This was a retrospective case series in a university tertiary care ED. From a random sample of patients discharged from the hospital between January and December 2005 who were eligible for JCAHO/CMS community-acquired pneumonia antibiotic timing measure PN-5b, we identified the proportion of patients admitted through the ED who received antibiotics more than 4 hours after hospital arrival (outliers). Medical records of outliers were reviewed to determine whether they received a final ED community-acquired pneumonia diagnosis. Presenting characteristics of outliers with and without final ED community-acquired pneumonia diagnoses were compared to determine feature(s) that might explain failure to diagnose community-acquired pneumonia in the ED.
Of 152 eligible ED community-acquired pneumonia patients, 53 (34.9%) were identified as outliers. Thirty-one of the outliers did not have a final ED community-acquired pneumonia diagnosis. Thus, at least 20.4% (95% confidence interval [CI] 14.3% to 27.7%) of all ED community-acquired pneumonia patients did not have an ED community-acquired pneumonia diagnosis. Of outliers without an ED community-acquired pneumonia diagnosis, 43.3% had an abnormal chest radiograph compared with 95% with an ED community-acquired pneumonia diagnosis (odds ratio 24.8; 95% CI 3.63 to infinity).

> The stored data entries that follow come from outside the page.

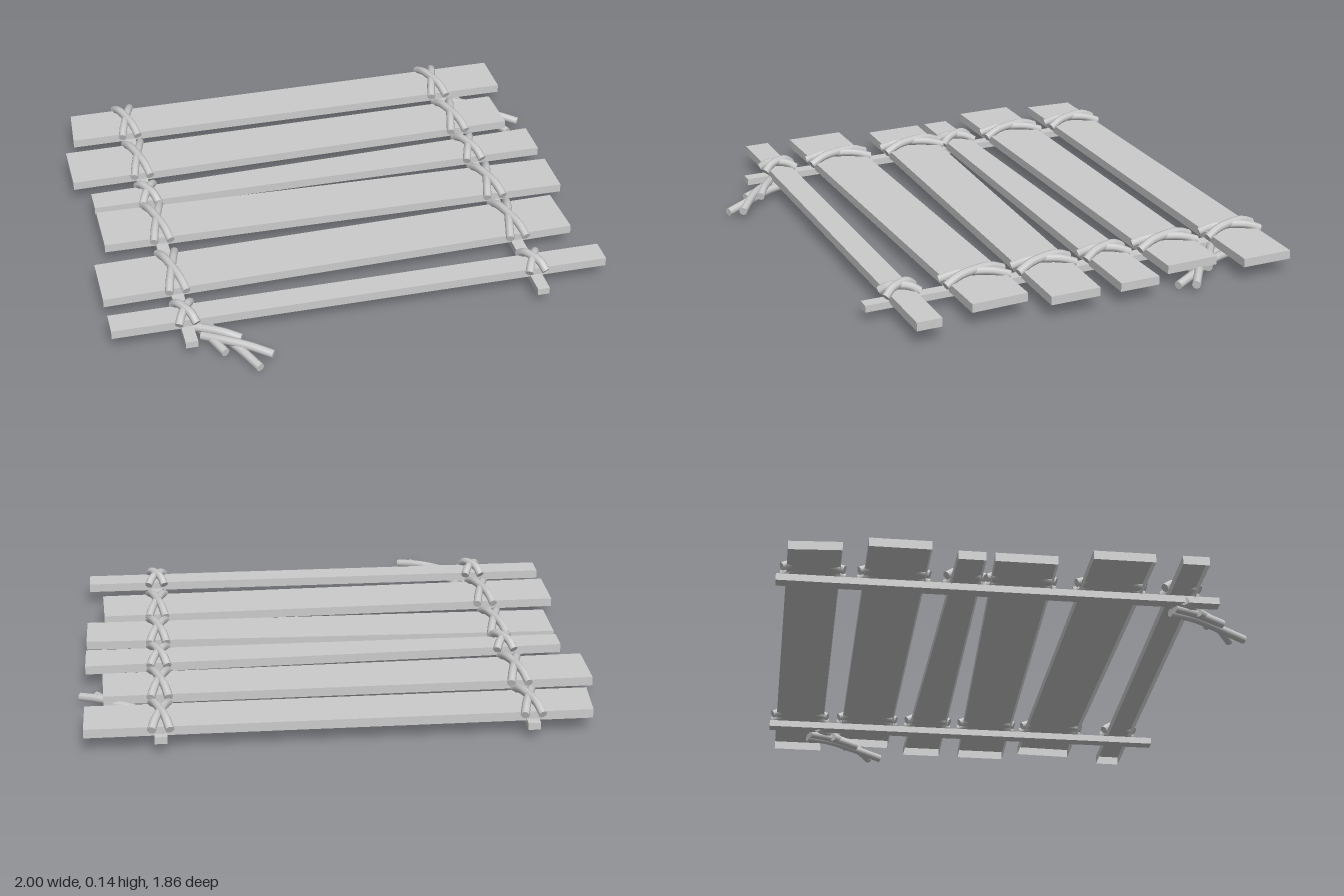
import * as THREE from 'three';
import { mergeGeometries } from 'three/addons/utils/BufferGeometryUtils.js';

const solid = new THREE.MeshStandardMaterial({ color: 0xcccccc });
const shell = new THREE.MeshStandardMaterial({ color: 0xcccccc, side: THREE.DoubleSide, flatShading: true });

const PLANK_BOTTOM = 0.063, PLANK_TOP = 0.098;
const RAILS = [-0.71, 0.685];

// left x, right x at the back edge; left x, right x at the front edge;
// then back z at left and right, front z at left and right
const PLANKS = [
  [-0.94, 0.97, -0.955, 0.97, -0.893, -0.906, -0.693, -0.70],
  [-1.0, 0.90, -1.0, 0.906, -0.60, -0.617, -0.366, -0.40],
  [-0.94, 0.975, -0.94, 0.975, -0.265, -0.323, -0.16, -0.16],
  [-0.94, 0.975, -0.94, 0.975, -0.126, -0.072, 0.11, 0.131],
  [-1.0, 0.906, -1.0, 0.915, 0.233, 0.195, 0.468, 0.425],
  [-1.0, 0.975, -1.0, 0.975, 0.57, 0.57, 0.671, 0.671],
];

// Board with four slanted edges, open underneath
function plankGeometry([bl, br, fl, fr, zbl, zbr, zfl, zfr]) {
  const g = new THREE.BoxGeometry(1, 1, 1);
  const p = g.attributes.position;
  for (let i = 0; i < p.count; i++) {
    const right = p.getX(i) > 0, front = p.getZ(i) > 0;
    const x = front ? (right ? fr : fl) : (right ? br : bl);
    const z = front ? (right ? zfr : zfl) : (right ? zbr : zbl);
    p.setXYZ(i, x, p.getY(i) > 0 ? PLANK_TOP : PLANK_BOTTOM, z);
  }
  // drop the bottom face (fourth of the six box faces)
  const index = Array.from(g.index.array);
  index.splice(18, 6);
  g.setIndex(index);
  g.clearGroups();
  g.computeVertexNormals();
  return g;
}

// Rope with flat cut ends along a smooth curve
function ropeGeometry(points, radius) {
  const curve = new THREE.CatmullRomCurve3(points.map((q) => new THREE.Vector3(...q)));
  const parts = [new THREE.TubeGeometry(curve, 12, radius, 8)];
  for (const t of [0, 1]) {
    const cap = new THREE.CircleGeometry(radius, 8);
    const dir = curve.getTangent(t).multiplyScalar(t ? 1 : -1);
    cap.applyQuaternion(new THREE.Quaternion().setFromUnitVectors(new THREE.Vector3(0, 0, 1), dir));
    const end = curve.getPoint(t);
    cap.translate(end.x, end.y, end.z);
    parts.push(cap);
  }
  return mergeGeometries(parts);
}

function addMesh(parent, name, geometry, material = solid) {
  const mesh = new THREE.Mesh(geometry, material);
  mesh.name = name;
  parent.add(mesh);
  return mesh;
}

// Two crossed ropes arching over a plank at one rail
function lashing(x, z0, z1) {
  const group = new THREE.Group();
  group.name = 'lashing';
  const a = z0 - 0.018, b = z1 + 0.018;
  const at = (t) => a + (b - a) * t;
  for (const s of [-1, 1]) {
    const lift = s > 0 ? 0.006 : 0;
    addMesh(group, 'lashingRope', ropeGeometry([
      [x - s * 0.034, 0.093, at(0)],
      [x - s * 0.02, 0.112 + lift, at(0.22)],
      [x, 0.117 + lift, at(0.5)],
      [x + s * 0.02, 0.112 + lift, at(0.78)],
      [x + s * 0.034, 0.093, at(1)],
    ], 0.017));
  }
  return group;
}

// Loose rope ends hanging out from under a corner
function ropeTail() {
  const group = new THREE.Group();
  group.name = 'ropeTail';
  const strands = [
    [[-0.73, 0.048, 0.63], [-0.64, 0.06, 0.69], [-0.58, 0.062, 0.73], [-0.52, 0.05, 0.765]],
    [[-0.66, 0.038, 0.70], [-0.58, 0.05, 0.765], [-0.50, 0.05, 0.82], [-0.42, 0.038, 0.875]],
    [[-0.65, 0.035, 0.59], [-0.60, 0.04, 0.70], [-0.54, 0.035, 0.80], [-0.48, 0.02, 0.92]],
    [[-0.69, 0.035, 0.60], [-0.64, 0.04, 0.70], [-0.59, 0.028, 0.81]],
  ];
  for (const points of strands) addMesh(group, 'tailStrand', ropeGeometry(points, 0.017));
  return group;
}

export function createModel() {
  const model = new THREE.Group();
  model.name = 'plankPlatform';

  for (const plank of PLANKS) addMesh(model, 'plank', plankGeometry(plank), shell);

  // Rails running front to back under the planks
  for (const x of RAILS) {
    const rail = addMesh(model, 'rail', new THREE.BoxGeometry(0.048, 0.028, 1.7));
    rail.position.set(x, 0.055, -0.083);

    // A lashing at each plank, fitted to its width at this rail
    for (const [bl, br, , , zbl, zbr, zfl, zfr] of PLANKS) {
      const t = (x - bl) / (br - bl);
      model.add(lashing(x, zbl + (zbr - zbl) * t, zfl + (zfr - zfl) * t));
    }
  }

  // Tails at the front right and back left corners
  const frontTail = ropeTail();
  const backTail = ropeTail();
  backTail.position.set(1.41, 0, -1.353);
  model.add(frontTail, backTail);

  return model;
}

It may not be possible to identify 90% of hospitalized patients with a discharge diagnosis of community-acquired pneumonia during their ED assessment by using the current JCAHO/CMS criteria. It may therefore be unrealistic to expect that 90% of such patients will have antibiotics delivered within 4 hours of hospital presentation. A more realistic performance standard for antibiotic administration should be established or case definitions modified to include only patients with a final ED community-acquired pneumonia diagnosis or objective clinical and radiographic evidence.
- SourceAvailable from: Vamsee K Pamula[Show abstract] [Hide abstract]
ABSTRACT: Rapid, accurate diagnosis of community-acquired pneumonia (CAP) due to Mycoplasma pneumoniae is compromised by low sensitivity of culture and serology. Polymerase chain reaction (PCR) has emerged as a sensitive method to detect M. pneumoniae DNA in clinical specimens. However, conventional real-time PCR is not cost-effective for routine or outpatient implementation. Here, we evaluate a novel microfluidic real-time PCR platform (Advanced Liquid Logic, Research Triangle Park, NC) that is rapid, portable, and fully automated. We enrolled patients with CAP and extracted DNA from nasopharyngeal wash (NPW) specimens using a biotinylated capture probe and streptavidin-coupled magnetic beads. Each extract was tested for M. pneumoniae-specific DNA by real-time PCR on both conventional and microfluidic platforms using Taqman probe and primers. Three of 59 (5.0%) NPWs were positive, and agreement between the methods was 98%. The microfluidic platform was equally sensitive but 3 times faster and offers an inexpensive and convenient diagnostic test for microbial DNA.Diagnostic microbiology and infectious disease 03/2010; 67(1):22-9. DOI:10.1016/j.diagmicrobio.2009.12.020 · 2.57 Impact Factor
- European Respiratory Journal 01/2005; 26(6). · 7.13 Impact Factor